(EXERCISE)
Pictures excluded, output the lines of the data below between the one holding "# Apron below" and the one holding "s.thickness = 0.01", inclusive, exactly as they stand.

(PROVIDED ENTRIES)
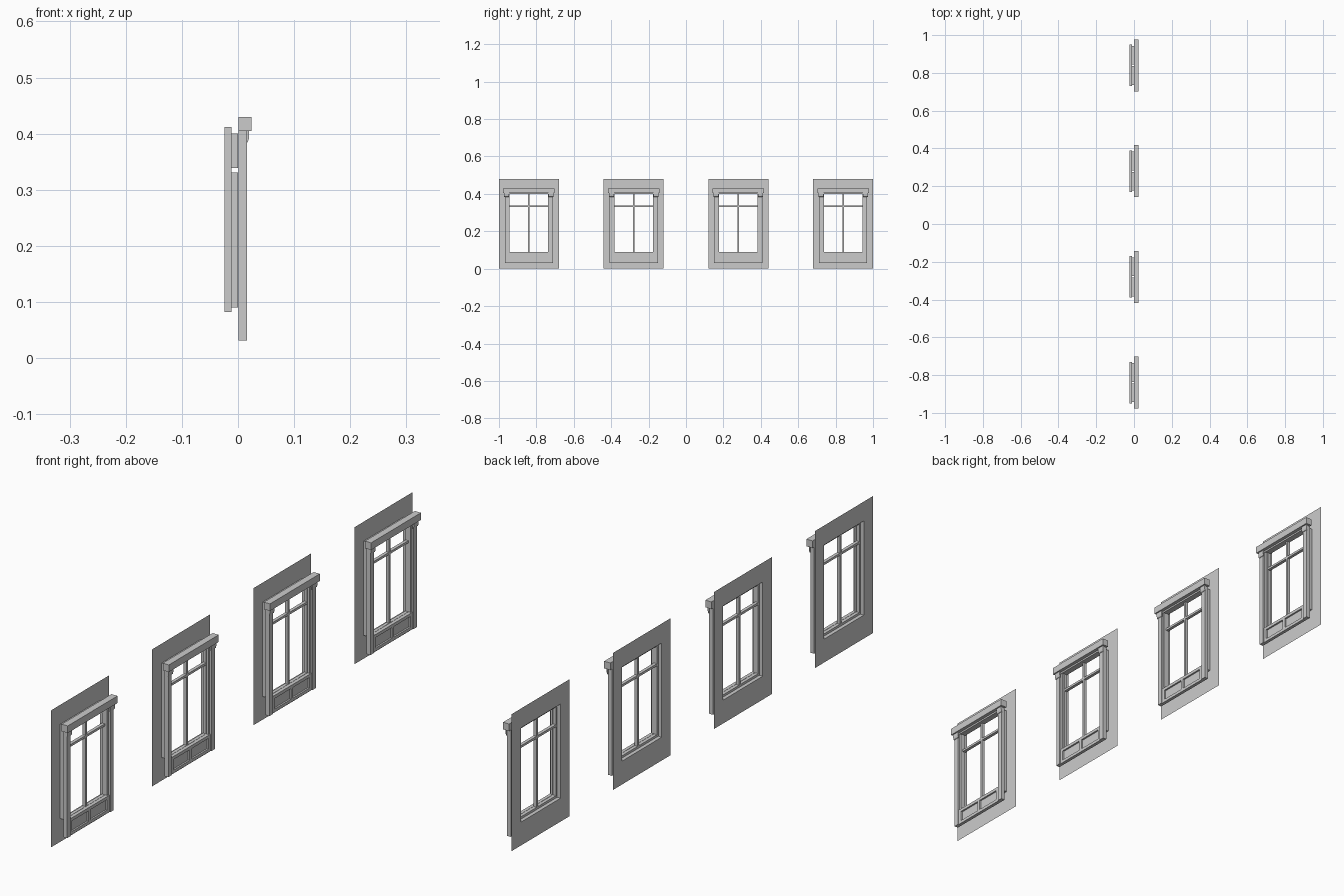
import bpy, bmesh

if "Cube" in bpy.data.objects:
    bpy.data.objects.remove(bpy.data.objects["Cube"])

WALL_X, SASH_X, FRONT_X, TRIM_X = -0.0245, -0.0115, 0.0, 0.001
CENTRES = [-0.84, -0.28, 0.28, 0.84]


def quad(bm, pts):
    bm.faces.new([bm.verts.new(p) for p in pts])


def sheet(bm, x, ys, zs, holes, facing):
    """Flat sheet divided by grid lines, leaving out the hole cells."""
    for i in range(len(ys) - 1):
        for j in range(len(zs) - 1):
            if (i, j) in holes:
                continue
            p = [(x, ys[i], zs[j]), (x, ys[i + 1], zs[j]),
                 (x, ys[i + 1], zs[j + 1]), (x, ys[i], zs[j + 1])]
            quad(bm, p if facing > 0 else p[::-1])


def reveal(bm, x0, x1, y0, y1, z0, z1):
    """Four inward-facing sides of an opening."""
    c = [(y0, z0), (y1, z0), (y1, z1), (y0, z1)]
    for k in range(4):
        a, b = c[k], c[(k + 1) % 4]
        quad(bm, [(x0, *a), (x0, *b), (x1, *b), (x1, *a)])


def prism(bm, profile, y0, y1):
    """Extrude an x-z profile along y."""
    a = [bm.verts.new((x, y0, z)) for x, z in profile]
    b = [bm.verts.new((x, y1, z)) for x, z in profile]
    fs = [bm.faces.new(a), bm.faces.new(b[::-1])]
    n = len(a)
    for k in range(n):
        fs.append(bm.faces.new([a[k], b[k], b[(k + 1) % n], a[(k + 1) % n]]))
    bmesh.ops.recalc_face_normals(bm, faces=fs)


def box(bm, x0, x1, y0, y1, z0, z1):
    prism(bm, [(x0, z0), (x1, z0), (x1, z1), (x0, z1)], y0, y1)


def place(name, bm):
    """One shared mesh, repeated for each of the four windows."""
    bmesh.ops.remove_doubles(bm, verts=bm.verts, dist=1e-5)
    me = bpy.data.meshes.new(name)
    bm.to_mesh(me)
    bm.free()
    for y in CENTRES:
        ob = bpy.data.objects.new(name, me)
        ob.location.y = y
        bpy.context.collection.objects.link(ob)


# Wall panel with its inner reveal
bm = bmesh.new()
sheet(bm, WALL_X, [-.16, -.11, .11, .16], [0, .082, .412, .48], {(1, 1)}, -1)
reveal(bm, WALL_X, SASH_X, -.11, .11, .082, .412)
place("wall_panel", bm)

# Window sash: four panes divided by a mullion and a transom
bm = bmesh.new()
ys = [-.11, -.103, -.004, .004, .103, .11]
zs = [.082, .09, .331, .339, .40, .412]
panes = {(i, j) for i in (1, 3) for j in (1, 3)}
for x, facing in ((SASH_X, -1), (FRONT_X, 1)):
    sheet(bm, x, ys, zs, panes, facing)
for i, j in panes:
    reveal(bm, SASH_X, FRONT_X, ys[i], ys[i + 1], zs[j], zs[j + 1])
place("window_sash", bm)

# Pilasters with a stepped inner strip
bm = bmesh.new()
for s in (-1, 1):
    box(bm, TRIM_X, .016, *sorted((s * .110, s * .129)), .031, .406)
    box(bm, TRIM_X, .009, *sorted((s * .103, s * .110)), .09, .406)
place("pilasters", bm)

# Brackets under the cornice
bm = bmesh.new()
for s in (-1, 1):
    prism(bm, [(.015, .406), (.0195, .406), (.0195, .392), (.0175, .385), (.015, .383)],
          *sorted((s * .106, s * .132)))
place("brackets", bm)

# Cornice
bm = bmesh.new()
box(bm, TRIM_X, .0245, -.138, .138, .405, .430)
box(bm, TRIM_X, .012, -.110, .110, .399, .405)
place("cornice", bm)

# Apron below the window: backing with raised rails around two panels
bm = bmesh.new()
box(bm, TRIM_X, .007, -.110, .110, .031, .09)
for z0, z1 in ((.031, .042), (.079, .09)):
    box(bm, .007, .013, -.110, .110, z0, z1)
for y0, y1 in ((-.110, -.097), (-.006, .006), (.097, .110)):
    box(bm, .007, .013, y0, y1, .042, .079)
place("apron", bm)
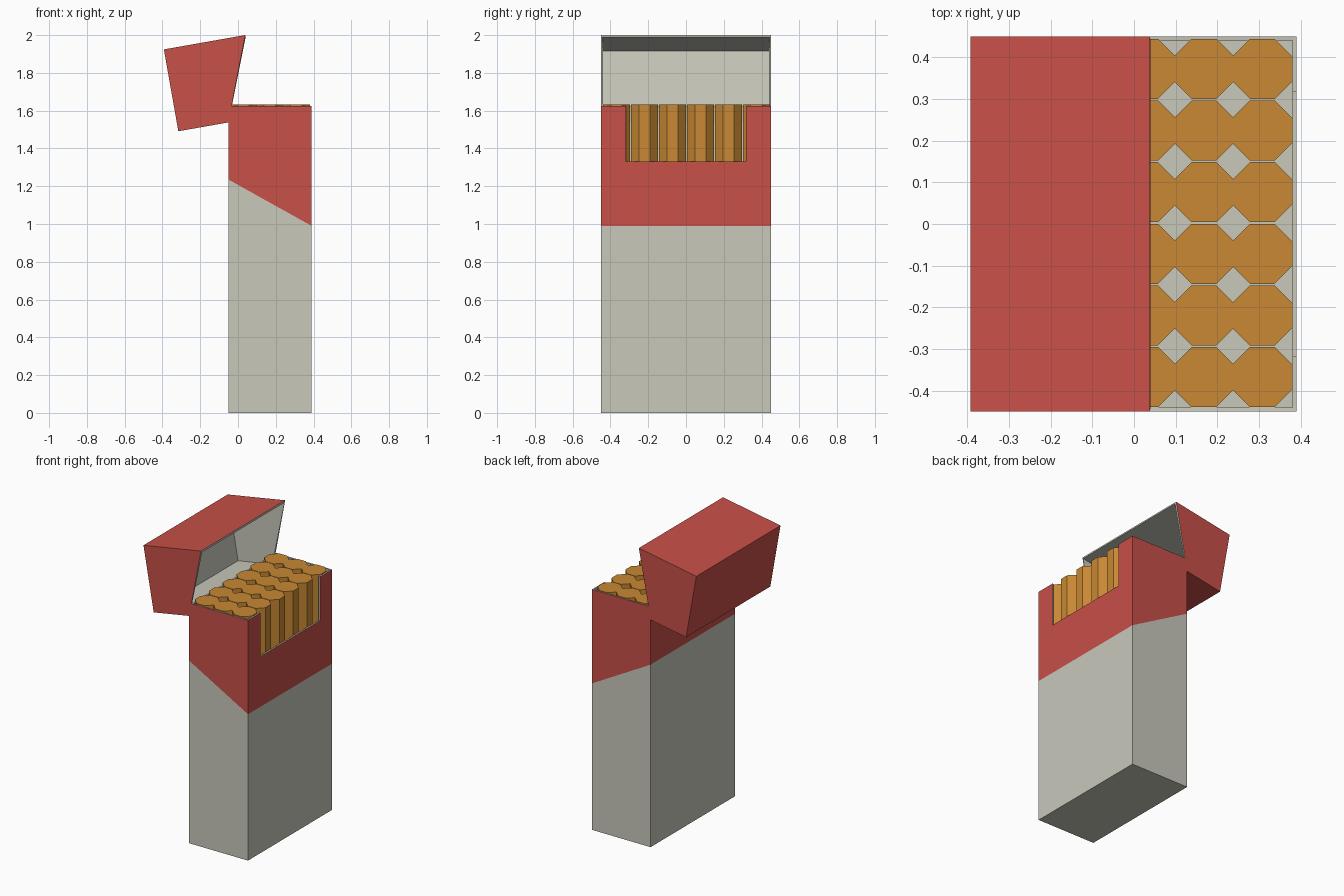
import bpy, bmesh, math
from mathutils import Vector

if "Cube" in bpy.data.objects:
    bpy.data.objects.remove(bpy.data.objects["Cube"])


def material(name, rgb):
    m = bpy.data.materials.new(name)
    m.diffuse_color = (*rgb, 1)
    m.use_nodes = True
    m.node_tree.nodes["Principled BSDF"].inputs["Base Color"].default_value = m.diffuse_color
    return m


RED = material("red_card", (0.58, 0.08, 0.065))
GREY = material("pale_card", (0.58, 0.58, 0.50))
TAN = material("tan_paper", (0.58, 0.25, 0.035))
HALF_W = 0.45


def prism(profile):
    """Extrude an xz profile across the full width in y."""
    bm = bmesh.new()
    front = [bm.verts.new((x, -HALF_W, z)) for x, z in profile]
    back = [bm.verts.new((x, HALF_W, z)) for x, z in profile]
    bm.faces.new(front)
    bm.faces.new(back[::-1])
    n = len(profile)
    for i in range(n):
        j = (i + 1) % n
        bm.faces.new((front[j], front[i], back[i], back[j]))
    bmesh.ops.recalc_face_normals(bm, faces=bm.faces)
    return bm


def split(bm, faces, co, normal):
    geom = set(faces)
    for f in faces:
        geom.update(f.edges)
        geom.update(f.verts)
    bmesh.ops.bisect_plane(bm, geom=list(geom), plane_co=co, plane_no=normal, dist=1e-5)
    bm.faces.ensure_lookup_table()


def card_shell(name, bm):
    """Thin card: outside keeps its colour, inside and rim are pale."""
    me = bpy.data.meshes.new(name)
    bm.to_mesh(me)
    bm.free()
    for m in (RED, GREY, GREY):
        me.materials.append(m)
    ob = bpy.data.objects.new(name, me)
    bpy.context.collection.objects.link(ob)
    s = ob.modifiers.new("card_thickness", 'SOLIDIFY')
    s.thickness = 0.01
    s.offset = -1
    s.use_even_offset = True
    s.material_offset = 1
    s.material_offset_rim = 1
    return ob


# Box body: pale below a sloping line, red above it
bm = prism([(-0.05, 0), (0.39, 0), (0.39, 1.626), (-0.034, 1.626), (-0.05, 1.54)])
slope_co = Vector((0.39, 0, 0.99))
slope_no = Vector((0.245, 0, 0.44)).normalized()
split(bm, bm.faces[:], slope_co, slope_no)


def front_upper():
    return [f for f in bm.faces if f.normal.x > 0.99 and f.calc_center_median().z > 1]


# Finger notch in the front panel
for y in (-0.318, 0.318):
    split(bm, front_upper(), (0, y, 0), (0, 1, 0))
middle = [f for f in front_upper() if abs(f.calc_center_median().y) < 0.1]
split(bm, middle, (0, 0, 1.33), (0, 0, 1))
gone = [f for f in bm.faces if f.normal.z > 0.9]
gone += [f for f in front_upper()
         if abs(f.calc_center_median().y) < 0.1 and f.calc_center_median().z > 1.4]
bmesh.ops.delete(bm, geom=gone, context='FACES')
for f in bm.faces:
    if (f.calc_center_median() - slope_co).dot(slope_no) < 0:
        f.material_index = 1
card_shell("box_body", bm)

# Open lid, tipped back about the hinge
a = math.radians(10)
u = Vector((math.cos(a), math.sin(a)))
v = Vector((-math.sin(a), math.cos(a)))
low = Vector((-0.316, 1.491))
lid = prism([low, low + u * 0.27, low + v * 0.44 + u * 0.437, low + v * 0.44])
mouth = max(lid.faces, key=lambda f: f.normal.x)
bmesh.ops.delete(lid, geom=[mouth], context='FACES')
card_shell("lid", lid)

# Three columns of six octagonal sticks
bottom, top = 0.012, 1.632
for i in range(3):
    for j in range(6):
        bpy.ops.mesh.primitive_cylinder_add(
            vertices=8, radius=0.072 / math.cos(math.pi / 8), depth=top - bottom,
            location=(0.308 - 0.14 * i, 0.0025 + 0.148 * (j - 2.5), (top + bottom) / 2),
            rotation=(0, 0, math.pi / 8))
        ob = bpy.context.object
        # Primitive may start on a vertex; make sure flat sides face x and y
        if max(abs(w.co.x) for w in ob.data.vertices) < 0.075:
            ob.rotation_euler.z = 0
        ob.name = f"stick_{i}_{j}"
        ob.data.materials.append(TAN)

(ANSWER BOX)
# Apron below the window: backing with raised rails around two panels
bm = bmesh.new()
box(bm, TRIM_X, .007, -.110, .110, .031, .09)
for z0, z1 in ((.031, .042), (.079, .09)):
    box(bm, .007, .013, -.110, .110, z0, z1)
for y0, y1 in ((-.110, -.097), (-.006, .006), (.097, .110)):
    box(bm, .007, .013, y0, y1, .042, .079)
place("apron", bm)
import bpy, bmesh, math
from mathutils import Vector

if "Cube" in bpy.data.objects:
    bpy.data.objects.remove(bpy.data.objects["Cube"])


def material(name, rgb):
    m = bpy.data.materials.new(name)
    m.diffuse_color = (*rgb, 1)
    m.use_nodes = True
    m.node_tree.nodes["Principled BSDF"].inputs["Base Color"].default_value = m.diffuse_color
    return m


RED = material("red_card", (0.58, 0.08, 0.065))
GREY = material("pale_card", (0.58, 0.58, 0.50))
TAN = material("tan_paper", (0.58, 0.25, 0.035))
HALF_W = 0.45


def prism(profile):
    """Extrude an xz profile across the full width in y."""
    bm = bmesh.new()
    front = [bm.verts.new((x, -HALF_W, z)) for x, z in profile]
    back = [bm.verts.new((x, HALF_W, z)) for x, z in profile]
    bm.faces.new(front)
    bm.faces.new(back[::-1])
    n = len(profile)
    for i in range(n):
        j = (i + 1) % n
        bm.faces.new((front[j], front[i], back[i], back[j]))
    bmesh.ops.recalc_face_normals(bm, faces=bm.faces)
    return bm


def split(bm, faces, co, normal):
    geom = set(faces)
    for f in faces:
        geom.update(f.edges)
        geom.update(f.verts)
    bmesh.ops.bisect_plane(bm, geom=list(geom), plane_co=co, plane_no=normal, dist=1e-5)
    bm.faces.ensure_lookup_table()


def card_shell(name, bm):
    """Thin card: outside keeps its colour, inside and rim are pale."""
    me = bpy.data.meshes.new(name)
    bm.to_mesh(me)
    bm.free()
    for m in (RED, GREY, GREY):
        me.materials.append(m)
    ob = bpy.data.objects.new(name, me)
    bpy.context.collection.objects.link(ob)
    s = ob.modifiers.new("card_thickness", 'SOLIDIFY')
    s.thickness = 0.01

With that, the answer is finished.